Susanne Thiele, Giovanna Mantovani, Anne Barlier, Valentina Boldrin, Paolo Bordogna, Luisa De Sanctis, Francesca M Elli, Kathleen Freson, Intza Garin, Virginie Grybek, Patrick Hanna, Benedetta Izzi, Olaf Hiort, Beatriz Lecumberri, Arrate Pereda, Vrinda Saraff, Caroline Silve, Serap Turan, Alessia Usardi, Ralf Werner, Guiomar Perez de Nanclares and Agnès Linglart

Objective

Disorders caused by impairments in the parathyroid hormone (PTH) signalling pathway are historically classified under the term pseudohypoparathyroidism (PHP), which encompasses rare, related and highly heterogeneous diseases with demonstrated (epi)genetic causes. The actual classification is based on the presence or absence of specific clinical and biochemical signs together with an in vivo response to exogenous PTH and the results of an in vitro assay to measure Gsa protein activity. However, this classification disregards other related diseases such as acrodysostosis (ACRDYS) or progressive osseous heteroplasia (POH), as well as recent findings of clinical and genetic/epigenetic background of the different subtypes. Therefore, the EuroPHP network decided to develop a new classification that encompasses all disorders with impairments in PTH and/or PTHrP cAMP-mediated pathway.

Design and methods

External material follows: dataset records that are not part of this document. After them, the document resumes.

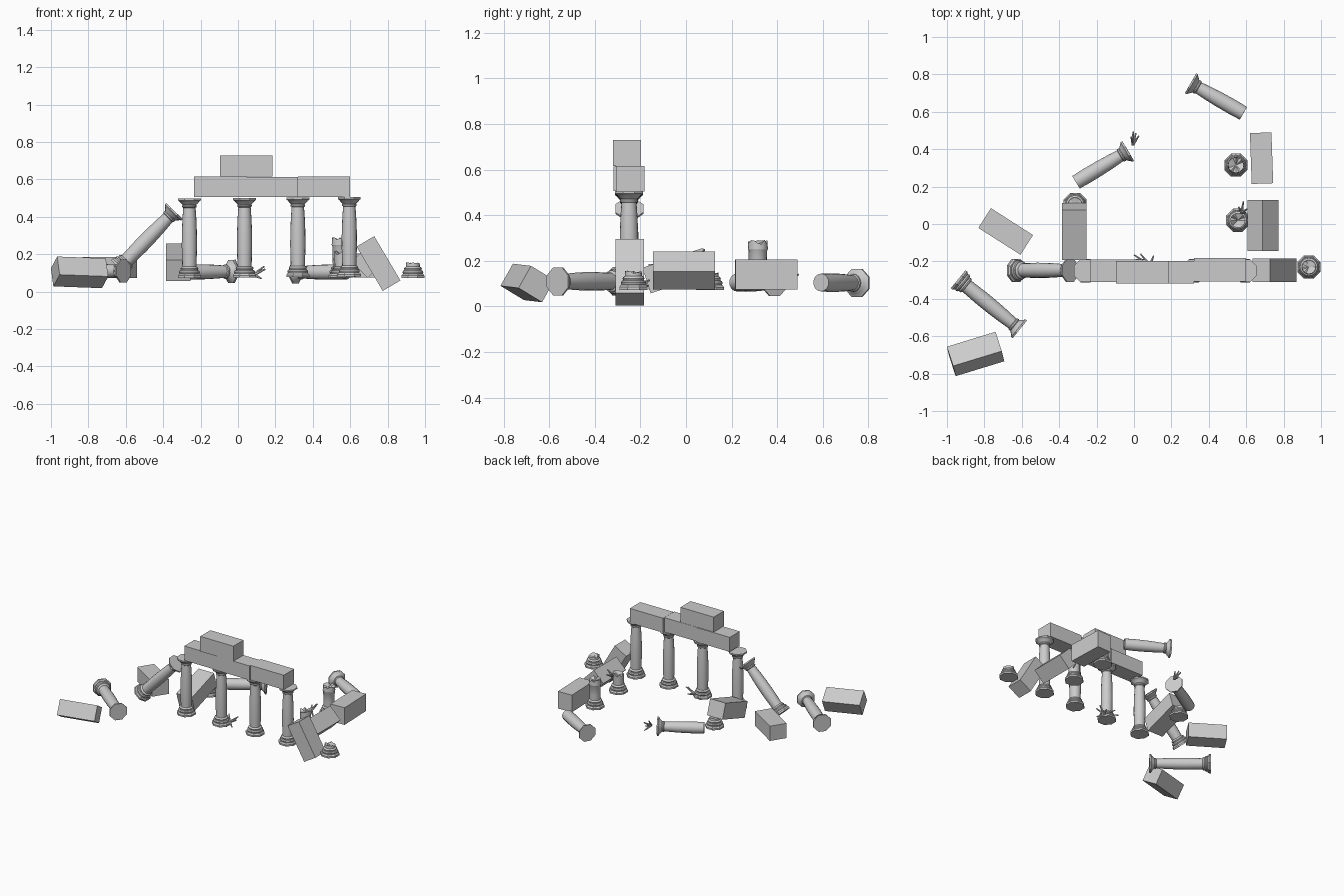
import bpy, bmesh, math, random
from mathutils import Vector, Matrix

if "Cube" in bpy.data.objects:
    bpy.data.objects.remove(bpy.data.objects["Cube"])

random.seed(4)
N = 16
H = 0.425  # full column height

# Ring profiles: (radius, height, octagonal?)
BASE = [(.062, 0, 1), (.062, .012, 1), (.055, .022, 1), (.053, .023, 0), (.056, .031, 0),
        (.052, .039, 0), (.045, .042, 0), (.048, .050, 0), (.045, .056, 0), (.038, .060, 0)]
SHAFT = [(.039, .10, 0), (.041, .17, 0), (.040, .25, 0), (.037, .32, 0), (.033, .375, 0)]
CAP = [(.038, .379, 0), (.039, .386, 0), (.036, .391, 0), (.044, .398, 0), (.051, .406, 0),
       (.053, .409, 1), (.061, .415, 1), (.061, H, 1)]


def column(name, rings, bottom, top=None, jag=0.0):
    """Lathe a column piece from bottom, its axis aimed at top (upright if none)."""
    bm = bmesh.new()
    z0 = rings[0][1]
    loops = []
    for k, (r, z, octo) in enumerate(rings):
        loop = []
        last = k == len(rings) - 1
        for i in range(N):
            a = 2 * math.pi * i / N
            rr = r / math.cos(math.pi / 8) if octo and i % 2 else r
            dz = random.uniform(-jag, jag) if last else 0
            loop.append(bm.verts.new((rr * math.cos(a), rr * math.sin(a), z - z0 + dz)))
        loops.append(loop)
    for lo, hi in zip(loops, loops[1:]):
        for i in range(N):
            j = (i + 1) % N
            bm.faces.new((lo[i], lo[j], hi[j], hi[i]))
    bm.faces.new(loops[0][::-1])
    if jag:
        c = bm.verts.new((0, 0, rings[-1][1] - z0 - jag))
        for i in range(N):
            bm.faces.new((loops[-1][i], loops[-1][(i + 1) % N], c))
    else:
        bm.faces.new(loops[-1])
    ob = finish(name, bm)
    ob.location = bottom
    if top:
        ob.rotation_mode = 'QUATERNION'
        ob.rotation_quaternion = (Vector(top) - Vector(bottom)).to_track_quat('Z', 'Y')
    bpy.ops.object.select_all(action='DESELECT')
    ob.select_set(True)
    bpy.context.view_layer.objects.active = ob
    bpy.ops.object.shade_smooth_by_angle(angle=math.radians(30))
    return ob


def finish(name, bm):
    me = bpy.data.meshes.new(name)
    bm.to_mesh(me)
    bm.free()
    ob = bpy.data.objects.new(name, me)
    bpy.context.collection.objects.link(ob)
    return ob


def block(name, loc, size, rot=(0, 0, 0)):
    bm = bmesh.new()
    bmesh.ops.create_cube(bm, size=1, matrix=Matrix.Diagonal((*size, 1)))
    ob = finish(name, bm)
    ob.location = loc
    ob.rotation_euler = [math.radians(a) for a in rot]


def tuft(name, loc, directions):
    """Small sprig of tapered twigs."""
    bm = bmesh.new()
    for d in directions:
        d = Vector(d)
        m = Matrix.Translation(d / 2) @ d.to_track_quat('Z', 'Y').to_matrix().to_4x4()
        bmesh.ops.create_cone(bm, cap_ends=True, segments=6, radius1=.009, radius2=.004,
                              depth=d.length, matrix=m)
    finish(name, bm).location = loc


# Standing colonnade
for i, (x, z) in enumerate([(-.26, .073), (.035, .075), (.32, .077), (.595, .08)]):
    column(f"standing_column_{i + 1}", BASE + SHAFT + CAP, (x, -.25, z))

# Lintel course with one block above
block("lintel_left", (-.095, -.25, .56), (.28, .12, .11))
block("lintel_middle", (.18, -.257, .56), (.28, .12, .108))
block("lintel_right", (.46, -.245, .56), (.28, .125, .11))
block("upper_block", (.045, -.258, .672), (.28, .122, .114))

# Leaning and fallen columns
column("leaning_column", BASE + SHAFT + CAP, (-.635, -.248, .125), (-.34, -.248, .43))
column("fallen_column_front", BASE + SHAFT + CAP, (-.94, -.295, .11), (-.615, -.56, .11))
column("fallen_column_middle", SHAFT + CAP, (-.31, .223, .105), (-.015, .40, .107))
column("fallen_column_back", SHAFT + CAP, (.585, .592, .105), (.28, .765, .103))

# Broken stumps
column("low_stump_right", BASE + [(.037, .078, 0)], (.935, -.23, .073), jag=.006)
column("low_stump_left", BASE + [(.037, .072, 0)], (-.315, .105, .072), jag=.005)
column("short_stump", BASE + [(.039, .10, 0), (.040, .135, 0)], (.555, .02, .075), jag=.012)
column("tall_stump", BASE + SHAFT[:2] + [(.044, .175, 0), (.042, .208, 0)], (.545, .315, .075), jag=.01)

# Fallen blocks
block("block_on_stump", (-.32, -.04, .157), (.13, .28, .118), (18, 0, 0))
block("block_right_back", (.682, .352, .14), (.115, .272, .13), (0, 0, 2))
block("block_right_rolled", (.69, -.008, .157), (.123, .272, .113), (0, 45, 0))
block("block_right_leaning", (.751, -.247, .15), (.275, .125, .11), (0, 59.4, 0))
block("block_left_front", (-.847, -.695, .103), (.272, .125, .112), (-30, 2, 17))
block("block_left_back", (-.686, -.04, .13), (.267, .125, .112), (0, 0, -32.5))

# Twiggy sprigs
tuft("sprig_column", (.085, -.22, .09),
     [(.06, -.01, .03), (.04, -.03, -.02), (.055, .02, .045), (.02, .05, .01), (-.05, .06, .025), (-.085, .055, .0)])
tuft("sprig_fallen", (-.005, .425, .12),
     [(.0, .07, .02), (.03, .045, .03), (-.01, .04, .05), (.015, .06, -.02)])
tuft("sprig_stump", (.575, .06, .20),
     [(.01, .06, .03), (.03, .02, .05), (-.015, .03, .03), (.02, .0, -.05)])
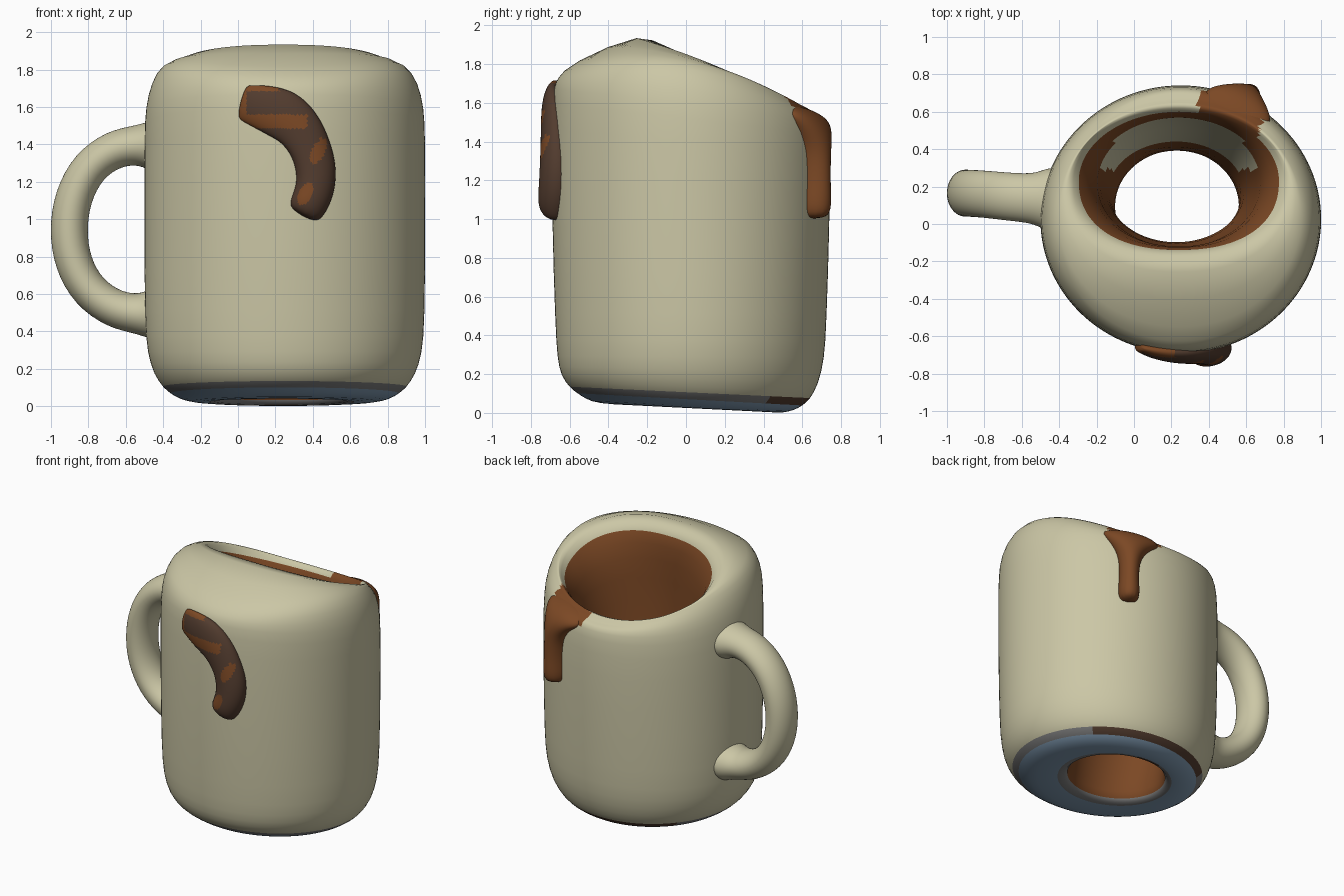
import bpy, bmesh, math
from mathutils import Vector

if "Cube" in bpy.data.objects:
    bpy.data.objects.remove(bpy.data.objects["Cube"])


def material(name, rgb):
    m = bpy.data.materials.new(name)
    m.diffuse_color = (*rgb, 1)
    m.use_nodes = True
    m.node_tree.nodes["Principled BSDF"].inputs["Base Color"].default_value = m.diffuse_color
    return m


CREAM, BROWN, DARK, BLUE, GREY = range(5)
MATS = [material("cream", (0.60, 0.57, 0.38)),
        material("brown", (0.20, 0.065, 0.018)),
        material("dark_brown", (0.085, 0.045, 0.028)),
        material("slate_blue", (0.22, 0.33, 0.45)),
        material("grey", (0.20, 0.20, 0.20))]


def loft(name, rings, closed, rule, levels, paint=None):
    """Skin point rings and smooth them. rule(band) colours each band,
    paint(colour, centre) then recolours the fine faces by position."""
    bm = bmesh.new()
    rows = [[bm.verts.new(p) for p in r] for r in rings]
    n, count = len(rows[0]), len(rows)
    for i in range(count if closed else count - 1):
        a, b = rows[i], rows[(i + 1) % count]
        for k in range(n):
            j = (k + 1) % n
            f = bm.faces.new((a[k], a[j], b[j], b[k]))
            f.material_index = rule(i)
    if not closed:
        for i, row in ((0, rows[0]), (count - 2, rows[-1])):
            bm.faces.new(row).material_index = rule(i)
    bmesh.ops.recalc_face_normals(bm, faces=bm.faces)
    for f in bm.faces:
        f.smooth = True
    me = bpy.data.meshes.new(name)
    bm.to_mesh(me)
    bm.free()
    for m in MATS:
        me.materials.append(m)
    ob = bpy.data.objects.new(name, me)
    bpy.context.collection.objects.link(ob)
    sub = ob.modifiers.new("smooth", 'SUBSURF')
    sub.levels = sub.render_levels = levels
    if paint:
        dg = bpy.context.evaluated_depsgraph_get()
        ob.data = bpy.data.meshes.new_from_object(ob.evaluated_get(dg))
        ob.modifiers.clear()
        for p in ob.data.polygons:
            p.material_index = paint(p.material_index, p.center)
    return ob


def tube(name, path, colour, levels=2, paint=None, n=12):
    """Elliptical tube: path of (centre, normal, half width, half depth)."""
    rings = []
    for i, (c, nrm, w, h) in enumerate(path):
        t = path[min(i + 1, len(path) - 1)][0] - path[max(i - 1, 0)][0]
        nrm = (nrm - t * (nrm.dot(t) / t.dot(t))).normalized()
        side = t.cross(nrm).normalized()
        rings.append([c + side * w * math.cos(2 * math.pi * k / n)
                      + nrm * h * math.sin(2 * math.pi * k / n) for k in range(n)])
    return loft(name, rings, False, lambda i: colour, levels, paint)


# Mug body: rings of centre x, y, radius x, y and height a + b*y + c*y*y
PROFILE = [
    (.23, .085, .33, .31, .03, -.05),         # hole in the base
    (.23, .085, .38, .36, .025, -.05),
    (.25, .02, .50, .48, .025, -.05),
    (.25, .02, .57, .54, .045, -.055),
    (.25, .02, .61, .58, .07, -.055),
    (.25, .02, .65, .62, .10, -.05),          # outer wall
    (.25, .02, .70, .665, .17, -.03),
    (.25, .025, .735, .69, .28),
    (.25, .025, .75, .70, .45),
    (.25, .025, .752, .718, 1.0),
    (.25, .025, .752, .718, 1.45, -.1),
    (.25, .02, .745, .705, 1.60, -.13),       # shoulder
    (.25, .02, .715, .68, 1.73, -.14, -.22),
    (.245, .025, .655, .635, 1.825, -.19, -.38),
    (.24, .22, .585, .42, 1.885, -.48),       # slanted rim
    (.24, .235, .545, .365, 1.82, -.45),
    (.24, .225, .45, .34, 1.66, -.40),        # inside
    (.24, .21, .42, .345, 1.35, -.2),
    (.23, .19, .38, .29, .9),
    (.22, .155, .345, .245, .5),
    (.23, .10, .33, .29, .15),
]
SEG = 64


def body_ring(i, cx, cy, rx, ry, a, b=0, c=0):
    pts = []
    for k in range(SEG):
        t = 2 * math.pi * k / SEG
        u, v = math.cos(t), math.sin(t)
        if i in (14, 15) and v < 0:           # squarer front of the rim
            u, v = math.copysign(abs(u) ** .85, u), -abs(v) ** .85
        y = cy + ry * v
        pts.append(Vector((cx + rx * u, y, a + b * y + c * y * y)))
    return pts


def body_band(i):
    if i in (0, 4):
        return GREY
    return BLUE if i < 4 else CREAM if i < 15 else BROWN


def body_paint(m, c):
    if c.z < .2 and m == GREY and c.y > .42:
        return DARK                           # stain on the base edge
    if m == CREAM and c.z > 1.5 and c.y > .45 and .34 < c.x < .70 - max(0, .6 - c.y) * .3:
        return BROWN                          # spill over the rim
    if m == BROWN and c.y > .29 and .75 < c.z < 1.42:
        return CREAM                          # bare patch inside the back wall
    return m


loft("mug_body", [body_ring(i, *p) for i, p in enumerate(PROFILE)], True,
     body_band, 1, body_paint)

# Handle, drawn as x, y, z, thickness
HANDLE = [(-.40, .13, 1.39, .15), (-.48, .135, 1.395, .135), (-.54, .137, 1.395, .110),
          (-.66, .145, 1.38, .107), (-.80, .16, 1.285, .105), (-.885, .165, 1.12, .105),
          (-.91, .165, .94, .105), (-.885, .165, .765, .105), (-.80, .16, .61, .105),
          (-.66, .145, .515, .107), (-.54, .137, .495, .110), (-.48, .135, .495, .135),
          (-.40, .13, .49, .15)]
tube("handle", [(Vector((x, y, z)), Vector((0, 1, 0)), r, r * 1.25)
                for x, y, z, r in HANDLE], CREAM)

# Curved drip on the front wall: x, z, half width, depth
FRONT = [(.015, 1.63, .09, .025), (.05, 1.62, .105, .035), (.13, 1.60, .125, .05),
         (.24, 1.565, .145, .06), (.33, 1.49, .13, .065), (.39, 1.38, .115, .075),
         (.42, 1.27, .115, .085), (.415, 1.16, .11, .09), (.375, 1.07, .105, .09),
         (.345, 1.015, .085, .055)]


def wall_y(x):
    return .025 - .715 * math.sqrt(1 - ((x - .25) / .75) ** 2)


def patch(c, x, z, long, short):
    """Inside an ellipse leaning to the right."""
    dx, dz = c.x - x, c.z - z
    p, q = dx * .45 + dz * .89, dx * .89 - dz * .45
    return (p / long) ** 2 + (q / short) ** 2 < 1


def front_paint(m, c):
    band = .04 < c.x < .37 and 1.485 < c.z < 1.56
    edge = c.x < .045 or (c.z > 1.685 and c.x < .22)
    if band or edge or patch(c, .43, 1.365, .075, .035) or patch(c, .36, 1.135, .065, .035):
        return BROWN
    return DARK


tube("front_drip", [(Vector((x, wall_y(x), z)), Vector(((x - .25) * .9, wall_y(x), 0)), w, h)
                    for x, z, w, h in FRONT], DARK, 3, front_paint)

# Drip running over the rim and down the back wall
OUT, UP = Vector((.46, .89, 0)), Vector((0, .35, 1))
BACK = [((.51, .55, 1.555), UP, .17, .03), ((.54, .60, 1.535), UP, .20, .045),
        ((.565, .64, 1.505), UP + OUT, .20, .065), ((.58, .655, 1.46), OUT, .155, .085),
        ((.59, .66, 1.39), OUT, .10, .095), ((.595, .66, 1.31), OUT, .072, .095),
        ((.60, .66, 1.17), OUT, .068, .095), ((.60, .66, 1.07), OUT, .078, .10),
        ((.60, .66, 1.0), OUT, .06, .08)]
tube("back_drip", [(Vector(c), n, w, h) for c, n, w, h in BACK], BROWN)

Extensive review of the literature was performed. Several meetings were organised to discuss about a new, more effective and accurate way to describe disorders caused by abnormalities of the PTH/PTHrP signalling pathway.

Results and conclusions

After determining the major and minor criteria to be considered for the diagnosis of these disorders, we proposed to group them under the term ‘inactivating PTH/PTHrP signalling disorder’ (iPPSD). This terminology: (i) defines the common mechanism responsible for all diseases; (ii) does not require a confirmed genetic defect; (iii) avoids ambiguous terms like ‘pseudo’ and (iv) eliminates the clinical or molecular overlap between diseases. We believe that the use of this nomenclature and classification will facilitate the development of rationale and comprehensive international guidelines for the diagnosis and treatment of iPPSDs.

Free access

Ann McCormack, Olaf M Dekkers, Stephan Petersenn, Vera Popovic, Jacqueline Trouillas, Gerald Raverot, Pia Burman and ESE survey collaborators

Objective

To collect outcome data in a large cohort of patients with aggressive pituitary tumours (APT)/carcinomas (PC) and specifically report effects of temozolomide (TMZ) treatment.

Design

Electronic survey to ESE members Dec 2015–Nov 2016.

Results

Reports on 166 patients (40 PC, 125 APT, 1 unclassified) were obtained. Median age at diagnosis was 43 (range 4–79) years. 69% of the tumours were clinically functioning, and the most frequent immunohistochemical subtype were corticotroph tumours (45%). Ki-67 index did not distinguish APT from PC, median 7% and 10% respectively. TMZ was first-line chemotherapy in 157 patients. At the end of the treatment (median 9 cycles), radiological evaluation showed complete response (CR) in 6%, partial response (PR) in 31%, stable disease (SD) in 33% and progressive disease in 30%. Response was more frequent in patients receiving concomitant radiotherapy and TMZ. CR was seen only in patients with low MGMT expression. Clinically functioning tumours were more likely to respond than non-functioning tumours, independent of MGMT status. Of patients with CR, PR and SD, 25, 40 and 48% respectively progressed after a median of 12-month follow-up. Other oncological drugs given as primary treatment and to TMZ failures resulted in PR in 20%.

Conclusion

This survey confirms that TMZ is established as first-line chemotherapeutic treatment of APT/PC. Clinically functioning tumours, low MGMT and concurrent radiotherapy were associated with a better response. The limited long-term effect of TMZ and the poor efficacy of other drugs highlight the need to identify additional effective therapies.